Second, the United Nations must affirmatively state that it will not deliver humanitarian assistance — including food and other essential commodities — through Hudaydah port if the FSO Safer leak expands to threaten the viability of that port. The World Food Programme and other United Nations agencies must begin now to open additional channels through the north, south, and east to offset the need for, and the risk to, Hudaydah port.
Third, if the Houthis do not consent to immediate mitigation measures to safeguard the FSO Safer, then their leadership and their families must be held responsible for any subsequent damage from a spill or blast. To motivate cooperation, the United Nations Security Council should widen Houthi leadership-related sanctions. The personal commercial and corporate bank accounts related to leadership and their families should be held in escrow — ideally by the United Nations, but at a minimum by the United States and the European Union — to help offset any potential harm and to incentivize international cooperation.
Fourth, the United States should lean on the Saudis and Emirates to develop contingency plans, including the use of force, to safeguard and transport the FSO Safer to safety if the Houthis delay or refuse to assist in mitigating the risks of a spill or explosion.

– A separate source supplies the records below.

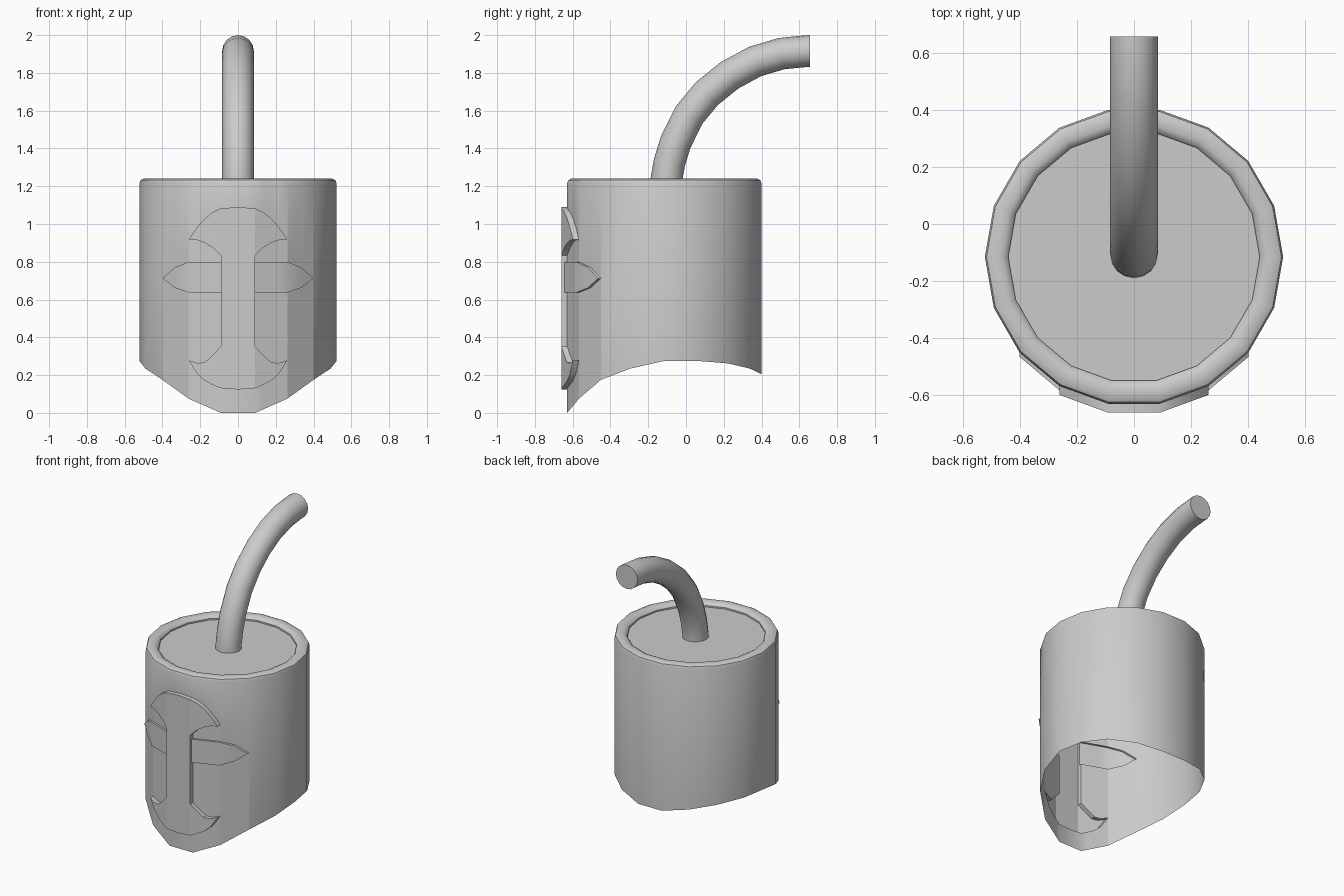
import bpy, bmesh
from math import sin, cos, radians

if "Cube" in bpy.data.objects:
    bpy.data.objects.remove(bpy.data.objects["Cube"])

R, CY, ZT = 0.522, -0.115, 1.215      # body radius, body centre y, wall top

def lerp(table, x):
    for (x0, a), (x1, b) in zip(table, table[1:]):
        if x <= x1 + 1e-6:
            return a + (b - a) * (x - x0) / (x1 - x0)
    return table[-1][1]

def shade(obj):
    bpy.ops.object.select_all(action='DESELECT')
    obj.select_set(True)
    bpy.context.view_layer.objects.active = obj
    bpy.ops.object.shade_smooth_by_angle(angle=radians(32))

# Half outline of the 18-sided body: x, y and scalloped lower edge height
low = [0, .075, .175, .235, .275, .275, .262, .235, .205]
poly = [(R * sin(radians(10 + 20 * i)), CY - R * cos(radians(10 + 20 * i)), z)
        for i, z in enumerate(low)]
X1, X2, X3 = (poly[i][0] for i in range(3))
front = [(0, poly[0][1], 0)] + poly[:3]
ytab = [(p[0], p[1]) for p in front]
ztab = [(p[0], p[2]) for p in front]
cols = [0, X1, .13, .175, .215, X2, .335, X3]
half = [(x, lerp(ytab, x), lerp(ztab, x)) for x in cols] + poly[3:] + [(0, poly[-1][1], low[-1])]

# Emblem outlines as heights over x
up_hi = [(0, 1.089), (X1, 1.083), (.13, 1.065), (.175, 1.03), (.215, .985), (X2, .917)]
up_lo = [(X1, .833), (.13, .872), (.175, .9), (.215, .914), (X2, .917)]
dn_hi = [(X1, .352), (.13, .31), (.175, .267), (.215, .264), (X2, .278)]
dn_lo = [(0, .124), (X1, .131), (.13, .147), (.175, .17), (.215, .205), (X2, .278)]
bar_hi = [(X1, .80), (X2, .80), (.335, .77), (X3, .712)]
bar_lo = [(X1, .637), (X2, .637), (.335, .662), (X3, .712)]
BLADE, BAR = .031, .015

def bands(x0, x1):
    if x1 <= X1 + 1e-6:
        return [(dn_lo, up_hi, BLADE)]
    if x1 <= X2 + 1e-6:
        return [(dn_lo, dn_hi, BLADE), (bar_lo, bar_hi, BAR), (up_lo, up_hi, BLADE)]
    return [(bar_lo, bar_hi, BAR)]

bm = bmesh.new()

def face(*pts):
    uniq = []
    for p in pts:
        if all(sum((a - b) ** 2 for a, b in zip(p, q)) > 1e-10 for q in uniq):
            uniq.append(p)
    if len(uniq) > 2:
        bm.faces.new([bm.verts.new(p) for p in uniq])

for s in (1, -1):
    def strip(a, b, a_steps, b_steps):
        # stacked quads between two body edges; a step is (height, forward offset)
        for i in range(len(a_steps) - 1):
            q = [(s * p[0], p[1] - o, z) for p, (z, o) in
                 ((a, a_steps[i]), (b, b_steps[i]), (b, b_steps[i + 1]), (a, a_steps[i + 1]))]
            face(*q[::s])

    for i, (a, b) in enumerate(zip(half, half[1:])):
        # wall with the raised emblem
        sa, sb = [(a[2], 0)], [(b[2], 0)]
        if i < len(cols) - 1:
            for lo, hi, off in bands(a[0], b[0]):
                for st, x in ((sa, a[0]), (sb, b[0])):
                    l, h = lerp(lo, x), lerp(hi, x)
                    st += [(l, 0), (l, off), (h, off), (h, 0)]
        strip(a, b, sa + [(ZT, 0)], sb + [(ZT, 0)])
        # rounded rim and sunken lid
        rim = [(.522, ZT), (.516, 1.232), (.5, 1.24), (.465, 1.24),
               (.449, 1.232), (.44, 1.22), (.44, 1.21), (0, 1.21)]
        for (r0, z0), (r1, z1) in zip(rim, rim[1:]):
            def at(p, r, z):
                return (s * p[0] * r / R, CY + (p[1] - CY) * r / R, z)
            face(*[at(a, r0, z0), at(b, r0, z0), at(b, r1, z1), at(a, r1, z1)][::s])
    # side walls of the upright
    e = (s * X1, poly[0][1])
    for z0, z1, off in ((.352, .637, 0), (.637, .80, BAR), (.80, .833, 0)):
        q = [(e[0], e[1] - off, z0), (e[0], e[1] - off, z1),
             (e[0], e[1] - BLADE, z1), (e[0], e[1] - BLADE, z0)]
        face(*q[::s])

bmesh.ops.remove_doubles(bm, verts=bm.verts, dist=1e-4)
bmesh.ops.recalc_face_normals(bm, faces=bm.faces)
me = bpy.data.meshes.new("body")
bm.to_mesh(me)
bm.free()
body = bpy.data.objects.new("body", me)
bpy.context.collection.objects.link(body)
shade(body)

# Curved stalk rising from the lid
path = [(-.105, 1.2), (-.103, 1.24), (-.088, 1.325), (-.055, 1.432), (.015, 1.575), (.11, 1.69),
        (.23, 1.787), (.365, 1.86), (.505, 1.902), (.655, 1.917)]
cu = bpy.data.curves.new("stalk", 'CURVE')
cu.dimensions = '3D'
cu.bevel_depth = .084
cu.bevel_resolution = 6
cu.use_fill_caps = True
sp = cu.splines.new('POLY')
sp.points.add(len(path) - 1)
for pt, (y, z) in zip(sp.points, path):
    pt.co = (0, y, z, 1)
# level the end tangent so the tip is cut upright
sp.points.add(1)
sp.points[-2].co = (0, .645, 1.916, 1)
sp.points[-1].co = (0, .656, 1.916, 1)
stalk = bpy.data.objects.new("stalk", cu)
bpy.context.collection.objects.link(stalk)
bpy.ops.object.select_all(action='DESELECT')
stalk.select_set(True)
bpy.context.view_layer.objects.active = stalk
bpy.ops.object.convert(target='MESH')
shade(bpy.context.object)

Saudi-led coalition warships have been accused by international aid groups of aggravating the humanitarian conditions in Yemen through their naval blockade, which has severely restricted the flow of fuel and goods to desperate populations in Houthi-controlled areas. A resolution of the FSO Safer necessitates a genuine effort by the coalition forces to ensure unimpaired flow of fuel and goods into Hudaydah. However, the failure of the Saudi-led coalition to find a reasonable exit to the Yemen war also has consequences; the coalition owes the international community, including the United States, a solution to the FSO Safer as a minimal down payment.
Admittedly, the FSO Safer is not a top foreign policy priority for the United States. But, smart, fast action by an incoming Biden administration would avoid an environmental catastrophe in the volatile Red Sea region and garner respect and leadership lost by the Trump administration in a world increasingly at risk of asymmetrical, non-military threats.
R. David Harden is managing director of the Georgetown Strategy Group and former assistant administrator at USAID’s Bureau for Democracy, Conflict and Humanitarian Assistance, where he oversaw U.S. assistance to all global crises. Follow him on Twitter at @Dave_Harden.